(Saved entries)

━━━━

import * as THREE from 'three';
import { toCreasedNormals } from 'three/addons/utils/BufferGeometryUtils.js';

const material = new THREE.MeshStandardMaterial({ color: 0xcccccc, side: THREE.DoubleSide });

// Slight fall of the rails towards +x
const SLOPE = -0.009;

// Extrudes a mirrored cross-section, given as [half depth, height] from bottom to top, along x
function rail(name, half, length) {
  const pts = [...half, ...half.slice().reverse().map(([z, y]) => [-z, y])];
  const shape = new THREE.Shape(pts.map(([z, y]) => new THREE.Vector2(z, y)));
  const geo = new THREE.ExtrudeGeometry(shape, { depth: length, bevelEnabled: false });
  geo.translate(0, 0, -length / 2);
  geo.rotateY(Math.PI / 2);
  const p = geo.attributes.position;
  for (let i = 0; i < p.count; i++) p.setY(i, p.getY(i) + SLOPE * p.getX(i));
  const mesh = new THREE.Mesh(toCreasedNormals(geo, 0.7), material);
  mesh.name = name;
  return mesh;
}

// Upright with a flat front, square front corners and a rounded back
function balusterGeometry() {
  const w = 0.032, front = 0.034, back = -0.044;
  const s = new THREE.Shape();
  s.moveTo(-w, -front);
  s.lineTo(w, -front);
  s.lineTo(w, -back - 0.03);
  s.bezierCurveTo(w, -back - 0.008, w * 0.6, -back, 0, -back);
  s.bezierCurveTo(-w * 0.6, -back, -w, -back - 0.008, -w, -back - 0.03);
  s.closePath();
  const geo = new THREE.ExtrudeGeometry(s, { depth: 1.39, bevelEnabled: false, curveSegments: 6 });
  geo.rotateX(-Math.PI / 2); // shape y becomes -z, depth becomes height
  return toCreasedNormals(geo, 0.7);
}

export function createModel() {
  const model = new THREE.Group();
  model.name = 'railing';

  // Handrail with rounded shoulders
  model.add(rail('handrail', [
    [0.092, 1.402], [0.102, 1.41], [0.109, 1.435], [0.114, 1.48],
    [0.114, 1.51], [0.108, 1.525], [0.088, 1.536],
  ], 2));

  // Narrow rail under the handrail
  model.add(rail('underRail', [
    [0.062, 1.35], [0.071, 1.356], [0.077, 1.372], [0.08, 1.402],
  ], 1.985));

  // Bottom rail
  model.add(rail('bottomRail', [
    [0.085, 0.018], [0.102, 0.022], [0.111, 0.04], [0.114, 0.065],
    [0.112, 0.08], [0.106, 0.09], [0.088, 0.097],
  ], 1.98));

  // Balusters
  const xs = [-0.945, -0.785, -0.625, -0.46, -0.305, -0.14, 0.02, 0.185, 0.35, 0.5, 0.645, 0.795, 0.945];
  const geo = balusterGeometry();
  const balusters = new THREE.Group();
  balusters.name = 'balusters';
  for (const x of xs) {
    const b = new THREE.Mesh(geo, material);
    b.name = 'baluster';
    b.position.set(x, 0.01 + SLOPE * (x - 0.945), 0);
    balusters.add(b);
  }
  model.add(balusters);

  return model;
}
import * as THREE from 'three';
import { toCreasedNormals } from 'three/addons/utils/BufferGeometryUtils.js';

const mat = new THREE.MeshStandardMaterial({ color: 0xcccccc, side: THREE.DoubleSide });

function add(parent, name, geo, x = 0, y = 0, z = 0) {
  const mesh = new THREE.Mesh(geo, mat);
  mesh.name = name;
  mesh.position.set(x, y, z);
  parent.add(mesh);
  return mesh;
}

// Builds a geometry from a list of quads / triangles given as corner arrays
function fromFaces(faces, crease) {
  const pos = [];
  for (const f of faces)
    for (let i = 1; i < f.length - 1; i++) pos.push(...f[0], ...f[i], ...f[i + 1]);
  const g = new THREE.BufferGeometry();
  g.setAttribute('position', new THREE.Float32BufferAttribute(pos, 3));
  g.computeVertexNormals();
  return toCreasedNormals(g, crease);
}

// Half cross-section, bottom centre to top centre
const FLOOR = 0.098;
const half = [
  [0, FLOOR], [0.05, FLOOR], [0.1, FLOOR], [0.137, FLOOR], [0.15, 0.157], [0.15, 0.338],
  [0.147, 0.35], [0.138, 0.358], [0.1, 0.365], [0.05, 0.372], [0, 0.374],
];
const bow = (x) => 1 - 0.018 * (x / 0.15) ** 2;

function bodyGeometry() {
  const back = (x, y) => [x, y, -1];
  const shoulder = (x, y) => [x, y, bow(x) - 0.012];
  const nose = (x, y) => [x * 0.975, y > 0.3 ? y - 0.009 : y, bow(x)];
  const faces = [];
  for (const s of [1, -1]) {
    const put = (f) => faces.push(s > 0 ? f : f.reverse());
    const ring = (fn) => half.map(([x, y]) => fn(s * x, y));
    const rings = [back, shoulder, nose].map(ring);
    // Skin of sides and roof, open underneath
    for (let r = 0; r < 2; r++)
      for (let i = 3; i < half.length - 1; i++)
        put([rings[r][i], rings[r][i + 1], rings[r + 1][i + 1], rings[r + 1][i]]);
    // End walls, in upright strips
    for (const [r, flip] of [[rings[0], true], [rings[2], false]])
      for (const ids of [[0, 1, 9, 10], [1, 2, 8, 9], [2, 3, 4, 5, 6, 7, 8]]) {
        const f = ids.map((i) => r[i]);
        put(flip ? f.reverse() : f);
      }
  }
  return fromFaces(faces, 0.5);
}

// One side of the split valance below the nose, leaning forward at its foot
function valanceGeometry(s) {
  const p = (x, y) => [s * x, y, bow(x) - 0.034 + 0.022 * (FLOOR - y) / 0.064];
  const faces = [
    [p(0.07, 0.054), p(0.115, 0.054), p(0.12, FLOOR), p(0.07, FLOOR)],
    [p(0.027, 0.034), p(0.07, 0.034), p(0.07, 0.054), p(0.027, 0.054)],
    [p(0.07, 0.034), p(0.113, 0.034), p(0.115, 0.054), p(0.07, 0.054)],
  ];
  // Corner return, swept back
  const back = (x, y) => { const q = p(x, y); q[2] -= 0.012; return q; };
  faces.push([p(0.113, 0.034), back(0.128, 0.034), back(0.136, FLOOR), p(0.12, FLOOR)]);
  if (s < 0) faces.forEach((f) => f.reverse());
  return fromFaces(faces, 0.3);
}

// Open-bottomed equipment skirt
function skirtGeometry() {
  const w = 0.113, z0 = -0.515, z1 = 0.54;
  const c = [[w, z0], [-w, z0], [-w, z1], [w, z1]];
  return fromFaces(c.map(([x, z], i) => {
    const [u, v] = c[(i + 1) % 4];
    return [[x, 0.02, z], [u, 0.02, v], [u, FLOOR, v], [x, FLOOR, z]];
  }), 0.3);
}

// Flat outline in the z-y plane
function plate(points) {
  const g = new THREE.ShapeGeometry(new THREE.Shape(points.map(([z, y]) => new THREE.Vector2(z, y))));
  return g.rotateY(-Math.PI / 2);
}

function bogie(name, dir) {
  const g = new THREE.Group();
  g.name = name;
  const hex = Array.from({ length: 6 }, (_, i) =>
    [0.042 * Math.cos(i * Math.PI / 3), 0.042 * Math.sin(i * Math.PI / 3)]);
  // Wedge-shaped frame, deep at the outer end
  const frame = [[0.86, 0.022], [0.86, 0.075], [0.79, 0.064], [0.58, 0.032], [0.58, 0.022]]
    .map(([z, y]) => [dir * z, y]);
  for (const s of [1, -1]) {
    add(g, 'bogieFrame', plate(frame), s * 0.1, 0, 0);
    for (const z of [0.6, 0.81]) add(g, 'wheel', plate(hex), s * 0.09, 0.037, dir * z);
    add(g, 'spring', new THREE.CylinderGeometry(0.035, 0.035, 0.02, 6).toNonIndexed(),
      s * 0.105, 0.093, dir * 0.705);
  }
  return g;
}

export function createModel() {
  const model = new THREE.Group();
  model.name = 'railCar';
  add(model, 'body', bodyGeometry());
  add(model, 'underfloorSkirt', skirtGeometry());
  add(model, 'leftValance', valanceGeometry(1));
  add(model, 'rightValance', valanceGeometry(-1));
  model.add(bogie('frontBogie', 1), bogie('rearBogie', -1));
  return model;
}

━━━━

• WHAT IS REQUIRED: Return exactly, and only, the lines above starting at the line that contains "return, swept back" and ending at the line that contains "for (const z".

• EXERCISE ANSWER:
  // Corner return, swept back
  const back = (x, y) => { const q = p(x, y); q[2] -= 0.012; return q; };
  faces.push([p(0.113, 0.034), back(0.128, 0.034), back(0.136, FLOOR), p(0.12, FLOOR)]);
  if (s < 0) faces.forEach((f) => f.reverse());
  return fromFaces(faces, 0.3);
}

// Open-bottomed equipment skirt
function skirtGeometry() {
  const w = 0.113, z0 = -0.515, z1 = 0.54;
  const c = [[w, z0], [-w, z0], [-w, z1], [w, z1]];
  return fromFaces(c.map(([x, z], i) => {
    const [u, v] = c[(i + 1) % 4];
    return [[x, 0.02, z], [u, 0.02, v], [u, FLOOR, v], [x, FLOOR, z]];
  }), 0.3);
}

// Flat outline in the z-y plane
function plate(points) {
  const g = new THREE.ShapeGeometry(new THREE.Shape(points.map(([z, y]) => new THREE.Vector2(z, y))));
  return g.rotateY(-Math.PI / 2);
}

function bogie(name, dir) {
  const g = new THREE.Group();
  g.name = name;
  const hex = Array.from({ length: 6 }, (_, i) =>
    [0.042 * Math.cos(i * Math.PI / 3), 0.042 * Math.sin(i * Math.PI / 3)]);
  // Wedge-shaped frame, deep at the outer end
  const frame = [[0.86, 0.022], [0.86, 0.075], [0.79, 0.064], [0.58, 0.032], [0.58, 0.022]]
    .map(([z, y]) => [dir * z, y]);
  for (const s of [1, -1]) {
    add(g, 'bogieFrame', plate(frame), s * 0.1, 0, 0);
    for (const z of [0.6, 0.81]) add(g, 'wheel', plate(hex), s * 0.09, 0.037, dir * z);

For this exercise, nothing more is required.